Book Review Number 50

Which Country Has the Best Health Care – Ezekiel J. Emanuel

Ezekiel Emanuel is an American oncologist, bioethicist and senior fellow at the Center for American Progress. He is the current Vice Provost for Global Initiatives at the University of Pennsylvania and chair of the Department of Medical Ethics and Health Policy.

Dr, Emanuel sets out to profile the healthcare systems in 11 wealthy developed countries in an effort to identify the best, or at least where excellence exists. His assessment includes the United States, Australia, Canada, China, France, Germany, the Netherlands, Norway, Switzerland, Taiwan, and the United Kingdom. He evaluates each system on 22 different dimensions in 5 categories: Coverage; Financing; Payment; Delivery; Pharmacy Prices. The information is presented in substantial detail including graphical representations. And he discusses the challenges each country is going to face in the coming decade.

Once the author presented the individual analysis of each country’s system he then compared the systems with each other. He makes the point the each system has its strengths but also has its weaknesses. He chooses not to identify the best country because all have challenges. So he identifies those countries he calls “top tier”; they include Germany, the Netherlands, Norway, and Taiwan. He also identifies the “best performing countries” in each of his 22 dimensions as well as those that are “notably poor performers”. Sadly, the US is identified as one of the poor performers in 12 of the 22 dimensions.

Finally, the author identifies 6 lessons for improving the US healthcare system, They are:

  • Ensure universal coverage with auto-enrollment and larger subsidies;
  • Cover children at no additional cost to their parents and families;
  • Simplify the American health care system;
  • Emphasize and increase the reimbursement for primary care;
  • Adopt and implement best practices for the care of patients with chronic and mental health conditions;
  • The United States needs to join the rest of the world in regulating drug prices.

I found this book vastly more authoritative and in depth on healthcare than I am qualified to address. Generally though I was pleased to find that it is mostly in agreement with a piece that I wrote some time ago on the subject of the US healthcare system. If you want to read what I wrote you can find it on my blog in the category “My Credo”.


Book Review Number 49

Rise of the Warrior Cop – Radley Balko

Radley Balko is an American journalist, author, blogger, and lecturer who writes about criminal justice, the drug war, and civil liberties. Balko has written other books on these same subjects.

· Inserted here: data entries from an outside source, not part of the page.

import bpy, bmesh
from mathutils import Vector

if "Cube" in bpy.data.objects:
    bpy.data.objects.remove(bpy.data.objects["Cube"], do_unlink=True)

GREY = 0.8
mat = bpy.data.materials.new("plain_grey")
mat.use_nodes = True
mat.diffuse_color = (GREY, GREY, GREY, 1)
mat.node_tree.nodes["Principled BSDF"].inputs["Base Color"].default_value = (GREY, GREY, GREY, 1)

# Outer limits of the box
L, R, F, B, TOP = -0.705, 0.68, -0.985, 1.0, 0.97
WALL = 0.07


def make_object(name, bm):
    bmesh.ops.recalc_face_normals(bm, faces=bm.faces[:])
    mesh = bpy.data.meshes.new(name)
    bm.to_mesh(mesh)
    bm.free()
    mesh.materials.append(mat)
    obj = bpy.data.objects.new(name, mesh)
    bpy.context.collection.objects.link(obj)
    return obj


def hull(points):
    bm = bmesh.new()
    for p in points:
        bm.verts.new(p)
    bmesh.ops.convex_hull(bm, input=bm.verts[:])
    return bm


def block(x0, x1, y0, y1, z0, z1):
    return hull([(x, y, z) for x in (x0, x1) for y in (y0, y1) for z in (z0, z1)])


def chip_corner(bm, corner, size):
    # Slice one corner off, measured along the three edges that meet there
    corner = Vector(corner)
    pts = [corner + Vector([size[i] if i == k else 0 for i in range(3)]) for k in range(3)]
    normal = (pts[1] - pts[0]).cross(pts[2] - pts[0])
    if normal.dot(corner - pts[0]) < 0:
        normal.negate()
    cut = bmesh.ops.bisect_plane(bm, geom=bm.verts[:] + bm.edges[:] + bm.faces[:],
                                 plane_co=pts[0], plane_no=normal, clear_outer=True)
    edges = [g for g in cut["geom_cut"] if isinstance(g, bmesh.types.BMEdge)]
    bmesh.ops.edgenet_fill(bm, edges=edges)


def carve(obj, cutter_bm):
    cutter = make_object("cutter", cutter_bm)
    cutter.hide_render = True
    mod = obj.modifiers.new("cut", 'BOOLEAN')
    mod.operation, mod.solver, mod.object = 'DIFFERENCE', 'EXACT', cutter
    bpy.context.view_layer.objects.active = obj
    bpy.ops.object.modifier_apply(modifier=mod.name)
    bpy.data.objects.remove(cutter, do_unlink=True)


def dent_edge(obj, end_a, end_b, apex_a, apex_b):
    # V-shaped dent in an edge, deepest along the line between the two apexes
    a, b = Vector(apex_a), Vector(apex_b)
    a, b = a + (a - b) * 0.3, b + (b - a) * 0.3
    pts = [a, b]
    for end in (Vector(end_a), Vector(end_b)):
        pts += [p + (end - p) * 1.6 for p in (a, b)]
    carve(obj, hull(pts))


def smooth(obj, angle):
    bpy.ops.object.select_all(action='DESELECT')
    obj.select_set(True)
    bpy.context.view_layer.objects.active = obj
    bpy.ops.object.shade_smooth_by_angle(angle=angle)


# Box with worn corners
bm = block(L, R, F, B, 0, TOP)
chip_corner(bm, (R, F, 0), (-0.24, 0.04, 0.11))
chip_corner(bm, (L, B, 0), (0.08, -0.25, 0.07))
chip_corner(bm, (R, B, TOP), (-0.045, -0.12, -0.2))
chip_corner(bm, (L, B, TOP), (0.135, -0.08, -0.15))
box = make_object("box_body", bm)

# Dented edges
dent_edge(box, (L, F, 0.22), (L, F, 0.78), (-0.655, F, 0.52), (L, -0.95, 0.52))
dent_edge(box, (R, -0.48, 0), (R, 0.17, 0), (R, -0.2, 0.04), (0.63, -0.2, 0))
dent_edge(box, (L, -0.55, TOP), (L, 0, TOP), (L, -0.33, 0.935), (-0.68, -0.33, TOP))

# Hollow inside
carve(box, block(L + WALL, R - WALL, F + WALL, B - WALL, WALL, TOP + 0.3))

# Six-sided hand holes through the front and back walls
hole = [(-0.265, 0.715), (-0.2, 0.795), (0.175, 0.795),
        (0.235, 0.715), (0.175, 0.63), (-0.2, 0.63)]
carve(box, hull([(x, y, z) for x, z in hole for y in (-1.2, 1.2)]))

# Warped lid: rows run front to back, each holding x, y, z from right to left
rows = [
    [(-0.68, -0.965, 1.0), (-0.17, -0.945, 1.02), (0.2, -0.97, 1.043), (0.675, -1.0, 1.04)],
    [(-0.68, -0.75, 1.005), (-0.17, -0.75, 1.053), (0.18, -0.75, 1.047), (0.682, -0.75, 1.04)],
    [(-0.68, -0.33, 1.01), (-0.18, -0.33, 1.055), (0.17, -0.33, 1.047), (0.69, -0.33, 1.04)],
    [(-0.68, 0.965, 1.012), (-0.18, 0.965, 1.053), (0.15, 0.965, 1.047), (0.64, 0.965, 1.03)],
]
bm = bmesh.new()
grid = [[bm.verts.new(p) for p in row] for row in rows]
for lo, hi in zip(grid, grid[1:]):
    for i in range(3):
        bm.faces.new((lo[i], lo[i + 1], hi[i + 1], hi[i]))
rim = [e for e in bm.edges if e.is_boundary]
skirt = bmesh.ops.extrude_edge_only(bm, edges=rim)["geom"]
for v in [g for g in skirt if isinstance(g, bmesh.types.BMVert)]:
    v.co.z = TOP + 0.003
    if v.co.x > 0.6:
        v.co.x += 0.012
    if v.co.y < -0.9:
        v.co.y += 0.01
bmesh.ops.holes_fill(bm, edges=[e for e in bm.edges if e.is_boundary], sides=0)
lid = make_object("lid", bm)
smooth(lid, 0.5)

The central theme of this volume is a close look at the rapid militarization of domestic law enforcement agencies and its associated dangers to civil rights and freedom.

The author points out that American revolutionaries toward the end of the colonial period in America saw soldiers in the streets as bringing conflict and tyranny. As a result, from its founding our country has worked to keep the military out of domestic law enforcement. However, he traces the history of domestic law enforcement over the past several decades and how police forces have begun to resemble and behave like military ground assault troops.

Mr. Balko says the consequences of this transition has been dire: a citizen’s home is no longer a sanctuary; the Castle Doctrine is substantially dead for all intents and purposes. Today the Fourth Amendment is being ignored by law enforcement and has been gutted by conservative court decisions upholding abusive behavior by police. With this increased militarization police have been conditioned to see the citizens they are sworn to serve as the enemy.

The author demonstrates that today’s armed police forces are a far cry from peace officers of earlier decades walking the beat in local neighborhoods where they knew the people and were a part of the community. The unrest of the 1960s gave rise to the Special Weapons and Tactics (SWAT) team concept where a unit of officers were specially trained to handle violent criminal situations – bank robbers, hostage takers, snipers, and rioters. Then with Nixon’s War on Drugs followed by Reagan’s War on Poverty, and the post 9/11 security state, police powers were gradually expanded and empowered, always at the expense of civil liberties.

Federal grants to acquire military grade weapons as well as military training for local police forces have helped the number of SWAT teams to explode nationwide. Suddenly every city of 25,000 or more had to have a SWAT team. But there wasn’t enough violent crime to fight. Also as part of the War on Drugs the federal government initiated a policy of confiscating property in drug raids and then sharing the proceeds with participating local law enforcement agencies. That prompted local SWAT teams to shift their aggressive fear inducing tactics to serving arrest or search warrants on non-violent drug users, local poker games, and other non-violent but technically illegal activities. They typically use their aggressive tactics during the night dressed as assault troops with little regard for individual citizens’ rights. In most cases their tactics are unwarranted and the warrants could be better executed in the daytime with other safer non-confrontational approaches. Further because of inadequate investigation up front the error rate of raiding the wrong house is very high. While the author says we are not yet a police state, or close to it, the trend in policing is clearly going in the wrong direction.

The author sites multiple cases of abuse of power, mistakes, unnecessary deaths and destruction to prove his point. This is a sobering look at where we are in domestic policing. I think this book is worthwhile reading for every American. We should be alert for and recognize the signs of police abuse of power. When we see or suspect it we must challenge our elected leader to exercise more control and accountability in aggressive police tactics.